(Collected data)

-=-=-

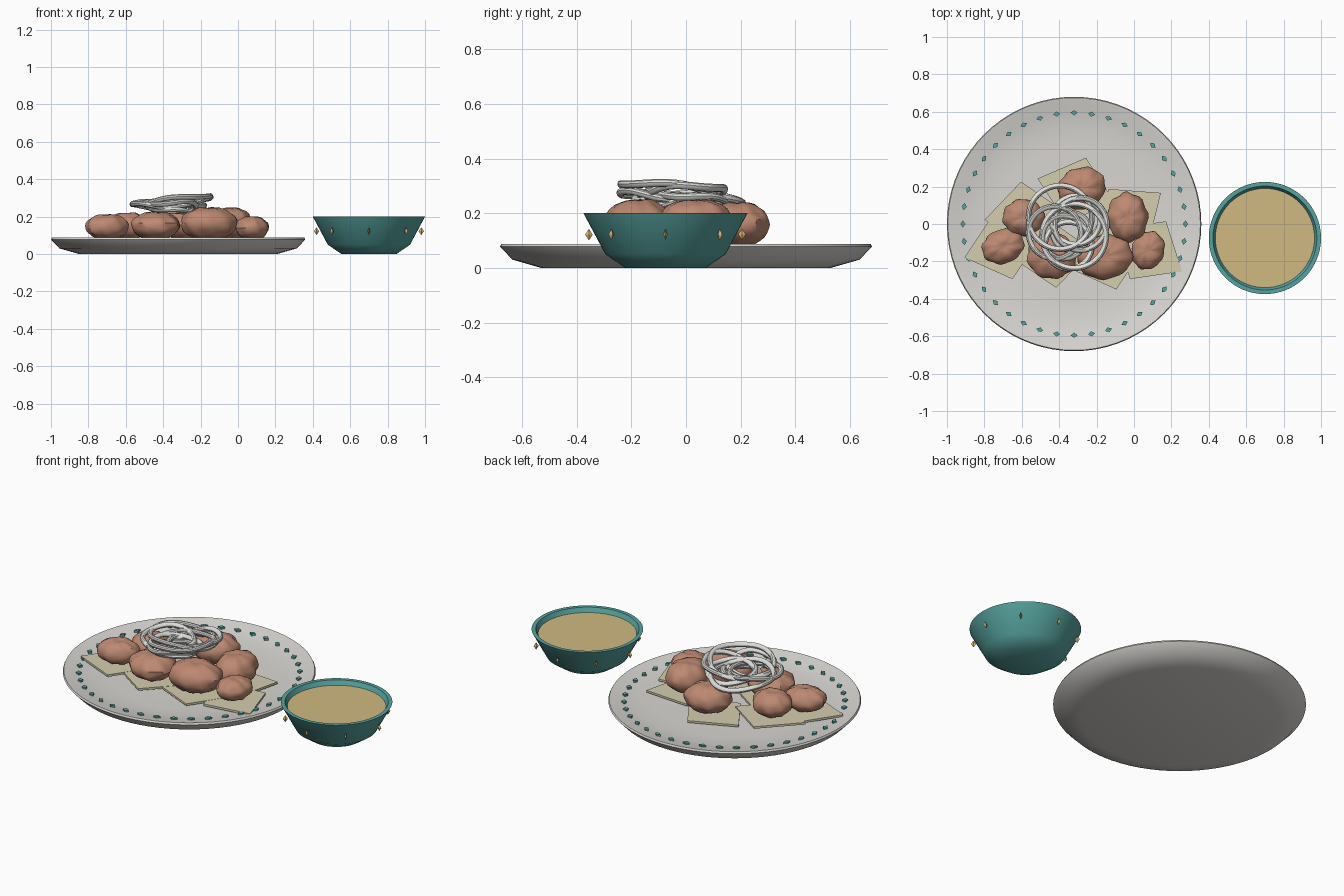
import bpy, bmesh, math, random
from mathutils import Matrix, Vector, noise

if "Cube" in bpy.data.objects:
    bpy.data.objects.remove(bpy.data.objects["Cube"])

random.seed(4)

def material(name, rgb):
    m = bpy.data.materials.new(name)
    m.diffuse_color = (*rgb, 1)
    m.use_nodes = True
    m.node_tree.nodes["Principled BSDF"].inputs["Base Color"].default_value = m.diffuse_color
    return m

CERAMIC = material("plate_white", (0.70, 0.68, 0.65))
TEAL = material("teal_glaze", (0.095, 0.37, 0.35))
SAUCE = material("golden_sauce", (0.63, 0.49, 0.22))
GOLD = material("gold", (0.72, 0.50, 0.19))
PAPER = material("pale_wrapper", (0.66, 0.61, 0.42))
DOUGH = material("brown_dumpling", (0.51, 0.25, 0.165))
ONION = material("onion_white", (0.72, 0.72, 0.70))

PLATE = Vector((-0.32, 0, 0))
BOWL = Vector((0.70, -0.075, 0))

def finish(name, bm, mat, smooth=True):
    bmesh.ops.recalc_face_normals(bm, faces=bm.faces)
    me = bpy.data.meshes.new(name)
    bm.to_mesh(me)
    bm.free()
    me.materials.append(mat)
    ob = bpy.data.objects.new(name, me)
    bpy.context.collection.objects.link(ob)
    if smooth:
        bpy.ops.object.select_all(action='DESELECT')
        ob.select_set(True)
        bpy.context.view_layer.objects.active = ob
        bpy.ops.object.shade_smooth_by_angle(angle=math.radians(35))
    return ob

def lathe(name, profile, centre, mat, steps=64):
    bm = bmesh.new()
    vs = [bm.verts.new((r, 0, z)) for r, z in profile]
    edges = [bm.edges.new(p) for p in zip(vs, vs[1:])]
    bmesh.ops.spin(bm, geom=vs + edges, cent=(0, 0, 0), axis=(0, 0, 1),
                   angle=math.tau, steps=steps)
    bmesh.ops.remove_doubles(bm, verts=bm.verts, dist=1e-5)
    bmesh.ops.translate(bm, verts=bm.verts, vec=centre)
    return finish(name, bm, mat)

def rhombus(bm, a, b, h, matrix):
    """Flat four-sided tile with half diagonals a, b and thickness h."""
    bmesh.ops.create_cone(bm, cap_ends=True, segments=4, radius1=1, radius2=1, depth=h,
                          matrix=matrix @ Matrix.Diagonal((a, b, 1, 1)))

# Plate
lathe("plate", [(0, 0), (0.53, 0), (0.635, 0.03), (0.68, 0.078), (0.675, 0.088),
                (0.662, 0.086), (0.60, 0.070), (0.52, 0.058), (0.42, 0.054), (0, 0.054)],
      PLATE, CERAMIC, 72)

# Diamond tiles around the plate rim
bm = bmesh.new()
for i in range(40):
    m = (Matrix.Translation(PLATE) @ Matrix.Rotation(math.tau * i / 40, 4, 'Z')
         @ Matrix.Translation((0.595, 0, 0.073)))
    rhombus(bm, 0.014, 0.019, 0.014, m)
finish("plate_rim_diamonds", bm, TEAL, False)

# Bowl and sauce
lathe("bowl", [(0, 0), (0.147, 0), (0.22, 0.05), (0.30, 0.2), (0.278, 0.2),
               (0.262, 0.165), (0.20, 0.06), (0.13, 0.02), (0, 0.02)], BOWL, TEAL, 64)
lathe("sauce", [(0, 0.155), (0.258, 0.155), (0.265, 0.174), (0, 0.174)], BOWL, SAUCE, 64)

# Gold studs around the bowl, long axis pointing outward
bm = bmesh.new()
for i in range(8):
    m = (Matrix.Translation(BOWL) @ Matrix.Rotation(math.tau * i / 8, 4, 'Z')
         @ Matrix.Translation((0.28, 0, 0.122)))
    for s in (1, -1):
        bmesh.ops.create_cone(bm, cap_ends=False, segments=4, radius1=1, radius2=0, depth=1,
                              matrix=m @ Matrix.Diagonal((0.014, 0.007, 0.021 * s, 1))
                              @ Matrix.Translation((0, 0, 0.5)))
bmesh.ops.remove_doubles(bm, verts=bm.verts, dist=1e-5)
finish("bowl_studs", bm, GOLD, False)

# Wrappers: x, y, rotation in degrees
wrappers = [(-0.31, 0.18, -17), (-0.03, 0.04, 36), (0.075, -0.14, -32), (-0.145, -0.175, 16),
            (-0.435, -0.16, 6), (-0.70, -0.12, 16), (-0.585, 0.045, 6)]
for i, (x, y, rot) in enumerate(wrappers):
    bm = bmesh.new()
    m = Matrix.Translation((x, y, 0.070 + 0.0012 * i)) @ Matrix.Rotation(math.radians(rot), 4, 'Z')
    rhombus(bm, 0.215, 0.182, 0.012, m)
    finish(f"wrapper_{i + 1}", bm, PAPER, False)

# Dumplings: x, y, half sizes, height, rotation in degrees
dumplings = [(-0.28, 0.19, 0.13, 0.112, 0.085, 20), (-0.035, 0.035, 0.11, 0.135, 0.09, 0),
             (0.075, -0.14, 0.088, 0.105, 0.065, -20), (-0.155, -0.175, 0.150, 0.122, 0.09, 10),
             (-0.44, -0.17, 0.132, 0.125, 0.076, -10), (-0.70, -0.12, 0.116, 0.092, 0.071, 20),
             (-0.59, 0.035, 0.113, 0.10, 0.075, 0)]
for i, (x, y, a, b, h, rot) in enumerate(dumplings):
    bm = bmesh.new()
    bmesh.ops.create_uvsphere(bm, u_segments=32, v_segments=16, radius=1)
    seed = Vector((i * 7.3, i * 3.1, 0))
    for v in bm.verts:
        ang = math.atan2(v.co.y, v.co.x)
        flat = math.hypot(v.co.x, v.co.y)
        pleat = 0.035 * flat * math.sin(8 * ang + 2 * v.co.z + i)
        lump = 0.07 * noise.noise(v.co * 2.4 + seed) - 0.01
        v.co *= 1 + pleat + lump
        if v.co.z > 0:                      # pinched top
            v.co.z -= 0.14 * max(0, 1 - flat / 0.35)
    m = (Matrix.Translation((x, y, 0.075 + h)) @ Matrix.Rotation(math.radians(rot), 4, 'Z')
         @ Matrix.Diagonal((a, b, h, 1)))
    bmesh.ops.transform(bm, matrix=m, verts=bm.verts)
    finish(f"dumpling_{i + 1}", bm, DOUGH)

# Onion rings heaped on top: x, y, z, radius, slope along x, slope along y
rings = [(-0.395, 0.035, 0.262, 0.170, -0.02, -0.10), (-0.320, -0.065, 0.285, 0.172, 0.12, -0.10),
         (-0.425, -0.045, 0.262, 0.140, -0.08, 0.06), (-0.285, 0.000, 0.275, 0.140, 0.18, 0.05),
         (-0.350, -0.115, 0.258, 0.125, 0.05, -0.15), (-0.375, -0.070, 0.245, 0.115, -0.10, 0.08),
         (-0.310, 0.020, 0.255, 0.130, 0.06, -0.08), (-0.335, -0.040, 0.235, 0.100, 0.05, 0.10)]
R, S = 40, 10
for i, (x, y, z, r, sx, sy) in enumerate(rings):
    bm = bmesh.new()
    loops = []
    for j in range(R):
        t = math.tau * j / R
        loop = []
        for k in range(S):
            p = math.tau * k / S
            rr = r + 0.0145 * math.cos(p)
            px, py = rr * math.cos(t), rr * math.sin(t)
            wave = 0.006 * math.sin(3 * t + i)
            loop.append(bm.verts.new((x + px, y + py,
                                      z + 0.0145 * math.sin(p) + sx * px + sy * py + wave)))
        loops.append(loop)
    for j in range(R):
        n = loops[(j + 1) % R]
        for k in range(S):
            bm.faces.new((loops[j][k], n[k], n[(k + 1) % S], loops[j][(k + 1) % S]))
    finish(f"onion_ring_{i + 1}", bm, ONION)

-=-=-

▶ Instructions for the task:
Your answer must consist solely of the lines above between the line holding "Matrix.Translation((0.595, 0, 0.073)))" and the line holding "BOWL, TEAL, 64)", inclusive, copied exactly.

▶ Answer to the problem:
         @ Matrix.Translation((0.595, 0, 0.073)))
    rhombus(bm, 0.014, 0.019, 0.014, m)
finish("plate_rim_diamonds", bm, TEAL, False)

# Bowl and sauce
lathe("bowl", [(0, 0), (0.147, 0), (0.22, 0.05), (0.30, 0.2), (0.278, 0.2),
               (0.262, 0.165), (0.20, 0.06), (0.13, 0.02), (0, 0.02)], BOWL, TEAL, 64)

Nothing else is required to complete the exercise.